COPENHAGEN (Reuters) – Denmark’s government on Thursday proposed imposing an average tax of 100 Danish crowns ($14.35) on air travel to help finance a green transition of the airline industry that will enable all domestic flights to use 100% sustainable fuels by 2030.
About half of the expected yearly proceeds of 1.2 billion crowns will help finance an ambition of having all domestic flights using only green fuels by the end of the decade, it said. Green technologies such power-to-X, hydrogen and bio fuels will be eligible for state support, it said.
The other half of the proceeds will be used for cash handouts to elderly people, the government said.
Under the proposal by the majority government, the passenger tax will be gradually phased in from 2025. By 2030, the tax will be around $9 for travel inside Europe, $34 for medium-distance flights, and $56 for long-distance.

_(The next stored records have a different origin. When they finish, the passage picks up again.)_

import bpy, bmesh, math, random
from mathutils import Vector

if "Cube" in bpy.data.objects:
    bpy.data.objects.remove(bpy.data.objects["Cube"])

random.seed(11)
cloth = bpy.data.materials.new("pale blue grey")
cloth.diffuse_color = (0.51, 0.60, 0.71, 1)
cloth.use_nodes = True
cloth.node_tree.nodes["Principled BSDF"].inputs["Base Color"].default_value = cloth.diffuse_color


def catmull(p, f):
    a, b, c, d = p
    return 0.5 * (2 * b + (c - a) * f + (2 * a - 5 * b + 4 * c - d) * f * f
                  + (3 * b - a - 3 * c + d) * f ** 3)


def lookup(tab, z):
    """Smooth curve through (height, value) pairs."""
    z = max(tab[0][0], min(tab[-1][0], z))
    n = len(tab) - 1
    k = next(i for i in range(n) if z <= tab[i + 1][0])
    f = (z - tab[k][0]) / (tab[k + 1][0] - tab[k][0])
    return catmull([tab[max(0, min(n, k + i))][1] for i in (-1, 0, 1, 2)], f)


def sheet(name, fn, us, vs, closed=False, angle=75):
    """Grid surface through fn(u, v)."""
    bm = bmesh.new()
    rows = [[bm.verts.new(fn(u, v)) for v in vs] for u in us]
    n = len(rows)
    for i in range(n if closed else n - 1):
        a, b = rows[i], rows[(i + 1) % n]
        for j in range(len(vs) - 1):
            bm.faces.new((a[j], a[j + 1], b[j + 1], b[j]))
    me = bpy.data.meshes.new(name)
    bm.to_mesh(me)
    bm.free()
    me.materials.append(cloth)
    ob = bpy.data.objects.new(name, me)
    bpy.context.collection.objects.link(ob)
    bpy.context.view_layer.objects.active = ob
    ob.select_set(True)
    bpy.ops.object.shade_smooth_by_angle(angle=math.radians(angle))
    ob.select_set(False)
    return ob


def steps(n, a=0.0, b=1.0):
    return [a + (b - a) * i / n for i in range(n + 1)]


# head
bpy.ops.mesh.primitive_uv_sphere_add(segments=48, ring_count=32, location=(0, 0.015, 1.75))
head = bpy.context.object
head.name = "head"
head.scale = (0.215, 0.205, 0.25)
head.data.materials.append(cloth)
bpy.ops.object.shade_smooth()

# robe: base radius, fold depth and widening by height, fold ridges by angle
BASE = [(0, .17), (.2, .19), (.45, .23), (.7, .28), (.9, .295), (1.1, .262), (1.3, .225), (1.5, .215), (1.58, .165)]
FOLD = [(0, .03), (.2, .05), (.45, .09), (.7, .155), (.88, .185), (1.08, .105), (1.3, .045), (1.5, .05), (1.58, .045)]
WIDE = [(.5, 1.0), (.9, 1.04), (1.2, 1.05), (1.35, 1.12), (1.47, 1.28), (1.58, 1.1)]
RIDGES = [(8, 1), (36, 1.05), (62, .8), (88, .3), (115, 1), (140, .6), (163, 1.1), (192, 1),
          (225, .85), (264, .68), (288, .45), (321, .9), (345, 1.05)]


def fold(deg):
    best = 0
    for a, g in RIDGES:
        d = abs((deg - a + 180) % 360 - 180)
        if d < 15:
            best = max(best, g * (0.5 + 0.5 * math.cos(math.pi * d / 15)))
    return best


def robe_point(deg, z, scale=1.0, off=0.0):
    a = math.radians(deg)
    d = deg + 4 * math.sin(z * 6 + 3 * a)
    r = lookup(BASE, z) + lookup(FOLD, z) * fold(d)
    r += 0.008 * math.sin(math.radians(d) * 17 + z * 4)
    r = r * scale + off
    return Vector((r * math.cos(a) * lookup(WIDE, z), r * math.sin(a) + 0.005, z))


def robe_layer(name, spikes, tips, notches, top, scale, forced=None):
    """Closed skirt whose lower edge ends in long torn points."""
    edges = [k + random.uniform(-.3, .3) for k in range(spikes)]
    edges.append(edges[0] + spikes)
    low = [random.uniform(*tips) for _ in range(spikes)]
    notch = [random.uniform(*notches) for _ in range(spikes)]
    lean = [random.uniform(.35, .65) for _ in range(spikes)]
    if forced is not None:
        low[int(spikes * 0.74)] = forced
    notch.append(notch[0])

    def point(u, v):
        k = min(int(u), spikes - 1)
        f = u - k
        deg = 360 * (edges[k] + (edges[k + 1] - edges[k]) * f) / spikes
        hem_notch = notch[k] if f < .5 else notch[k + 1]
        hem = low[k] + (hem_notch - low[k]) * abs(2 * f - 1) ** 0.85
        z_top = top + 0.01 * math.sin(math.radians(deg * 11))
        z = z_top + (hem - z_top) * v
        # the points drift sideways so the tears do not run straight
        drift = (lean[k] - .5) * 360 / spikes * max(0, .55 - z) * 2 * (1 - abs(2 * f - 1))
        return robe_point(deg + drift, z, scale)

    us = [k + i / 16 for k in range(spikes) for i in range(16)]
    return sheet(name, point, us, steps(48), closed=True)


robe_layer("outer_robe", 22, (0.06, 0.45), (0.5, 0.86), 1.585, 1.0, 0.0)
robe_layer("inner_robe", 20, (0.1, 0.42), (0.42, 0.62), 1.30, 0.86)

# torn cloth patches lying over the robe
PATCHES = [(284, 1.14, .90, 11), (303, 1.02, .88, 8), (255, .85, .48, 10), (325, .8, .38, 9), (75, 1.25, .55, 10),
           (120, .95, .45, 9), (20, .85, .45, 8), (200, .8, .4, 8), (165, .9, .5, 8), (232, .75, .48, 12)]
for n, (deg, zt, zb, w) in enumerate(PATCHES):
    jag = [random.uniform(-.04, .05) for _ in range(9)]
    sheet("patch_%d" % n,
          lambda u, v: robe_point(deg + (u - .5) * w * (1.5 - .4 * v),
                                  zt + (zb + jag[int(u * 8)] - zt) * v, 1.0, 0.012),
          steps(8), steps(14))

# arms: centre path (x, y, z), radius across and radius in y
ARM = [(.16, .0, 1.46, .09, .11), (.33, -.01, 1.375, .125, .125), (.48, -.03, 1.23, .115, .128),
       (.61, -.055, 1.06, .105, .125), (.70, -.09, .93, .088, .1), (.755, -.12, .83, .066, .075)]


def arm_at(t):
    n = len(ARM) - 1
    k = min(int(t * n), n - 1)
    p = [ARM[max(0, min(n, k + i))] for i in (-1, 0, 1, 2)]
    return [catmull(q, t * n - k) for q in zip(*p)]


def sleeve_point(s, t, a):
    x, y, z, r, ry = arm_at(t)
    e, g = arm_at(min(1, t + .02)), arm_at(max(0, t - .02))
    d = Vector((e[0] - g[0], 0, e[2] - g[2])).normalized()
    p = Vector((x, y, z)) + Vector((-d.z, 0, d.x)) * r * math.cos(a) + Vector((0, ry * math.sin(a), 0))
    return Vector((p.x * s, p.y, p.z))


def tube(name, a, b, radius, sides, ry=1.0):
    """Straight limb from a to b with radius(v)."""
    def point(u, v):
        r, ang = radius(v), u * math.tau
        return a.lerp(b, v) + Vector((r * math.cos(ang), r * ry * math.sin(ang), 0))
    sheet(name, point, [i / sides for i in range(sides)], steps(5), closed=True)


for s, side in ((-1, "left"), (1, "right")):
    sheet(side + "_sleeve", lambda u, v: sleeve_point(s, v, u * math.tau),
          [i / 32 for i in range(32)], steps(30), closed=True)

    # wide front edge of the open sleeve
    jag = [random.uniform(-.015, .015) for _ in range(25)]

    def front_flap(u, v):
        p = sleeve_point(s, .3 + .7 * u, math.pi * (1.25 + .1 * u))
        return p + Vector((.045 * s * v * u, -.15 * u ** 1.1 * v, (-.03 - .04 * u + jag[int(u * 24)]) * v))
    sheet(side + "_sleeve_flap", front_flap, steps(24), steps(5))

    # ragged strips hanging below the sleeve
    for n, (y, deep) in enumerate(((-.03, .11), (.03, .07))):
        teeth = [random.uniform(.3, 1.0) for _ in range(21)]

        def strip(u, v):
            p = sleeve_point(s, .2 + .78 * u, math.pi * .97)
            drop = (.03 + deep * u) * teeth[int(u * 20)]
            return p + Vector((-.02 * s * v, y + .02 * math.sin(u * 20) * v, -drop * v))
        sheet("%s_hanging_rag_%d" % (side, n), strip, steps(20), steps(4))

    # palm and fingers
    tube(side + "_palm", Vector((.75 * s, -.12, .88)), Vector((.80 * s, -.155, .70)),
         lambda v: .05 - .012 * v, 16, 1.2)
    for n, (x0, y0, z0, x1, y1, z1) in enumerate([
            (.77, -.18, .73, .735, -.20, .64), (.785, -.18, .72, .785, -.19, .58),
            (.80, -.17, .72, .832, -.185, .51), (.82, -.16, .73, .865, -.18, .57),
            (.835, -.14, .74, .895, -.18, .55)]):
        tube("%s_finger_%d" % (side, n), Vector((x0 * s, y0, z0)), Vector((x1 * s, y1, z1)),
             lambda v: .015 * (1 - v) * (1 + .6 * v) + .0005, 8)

“The aviation sector in Denmark must – just like all other industries – reduce its climate footprint and move towards a green future,” said Minister for Climate, Energy and Utilities Lars Aagaard in a statement.
The government aims to have the first domestic route using only green fuels in operation by 2025.

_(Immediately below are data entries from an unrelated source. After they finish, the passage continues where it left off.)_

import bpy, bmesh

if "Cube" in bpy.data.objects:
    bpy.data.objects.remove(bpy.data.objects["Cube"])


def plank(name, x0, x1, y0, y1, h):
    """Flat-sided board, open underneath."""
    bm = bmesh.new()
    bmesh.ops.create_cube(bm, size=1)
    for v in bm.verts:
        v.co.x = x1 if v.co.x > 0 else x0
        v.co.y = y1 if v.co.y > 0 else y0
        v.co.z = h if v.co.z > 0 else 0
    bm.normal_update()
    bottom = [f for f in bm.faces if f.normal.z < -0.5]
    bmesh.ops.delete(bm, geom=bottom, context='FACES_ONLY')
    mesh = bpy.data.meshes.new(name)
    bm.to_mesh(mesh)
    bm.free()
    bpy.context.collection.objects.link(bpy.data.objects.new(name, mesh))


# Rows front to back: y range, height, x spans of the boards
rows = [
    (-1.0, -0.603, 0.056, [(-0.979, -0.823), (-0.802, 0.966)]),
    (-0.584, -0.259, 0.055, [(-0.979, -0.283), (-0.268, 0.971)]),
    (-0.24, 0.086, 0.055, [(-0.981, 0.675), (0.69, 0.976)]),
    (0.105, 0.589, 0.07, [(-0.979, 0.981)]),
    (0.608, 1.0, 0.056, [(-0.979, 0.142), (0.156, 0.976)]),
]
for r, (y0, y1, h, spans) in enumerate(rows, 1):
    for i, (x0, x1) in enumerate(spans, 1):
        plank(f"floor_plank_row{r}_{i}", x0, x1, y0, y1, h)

($1 = 6.9706 Danish crowns)
(Reporting by Jacob Gronholt-Pedersen; Editing by Sharon Singleton)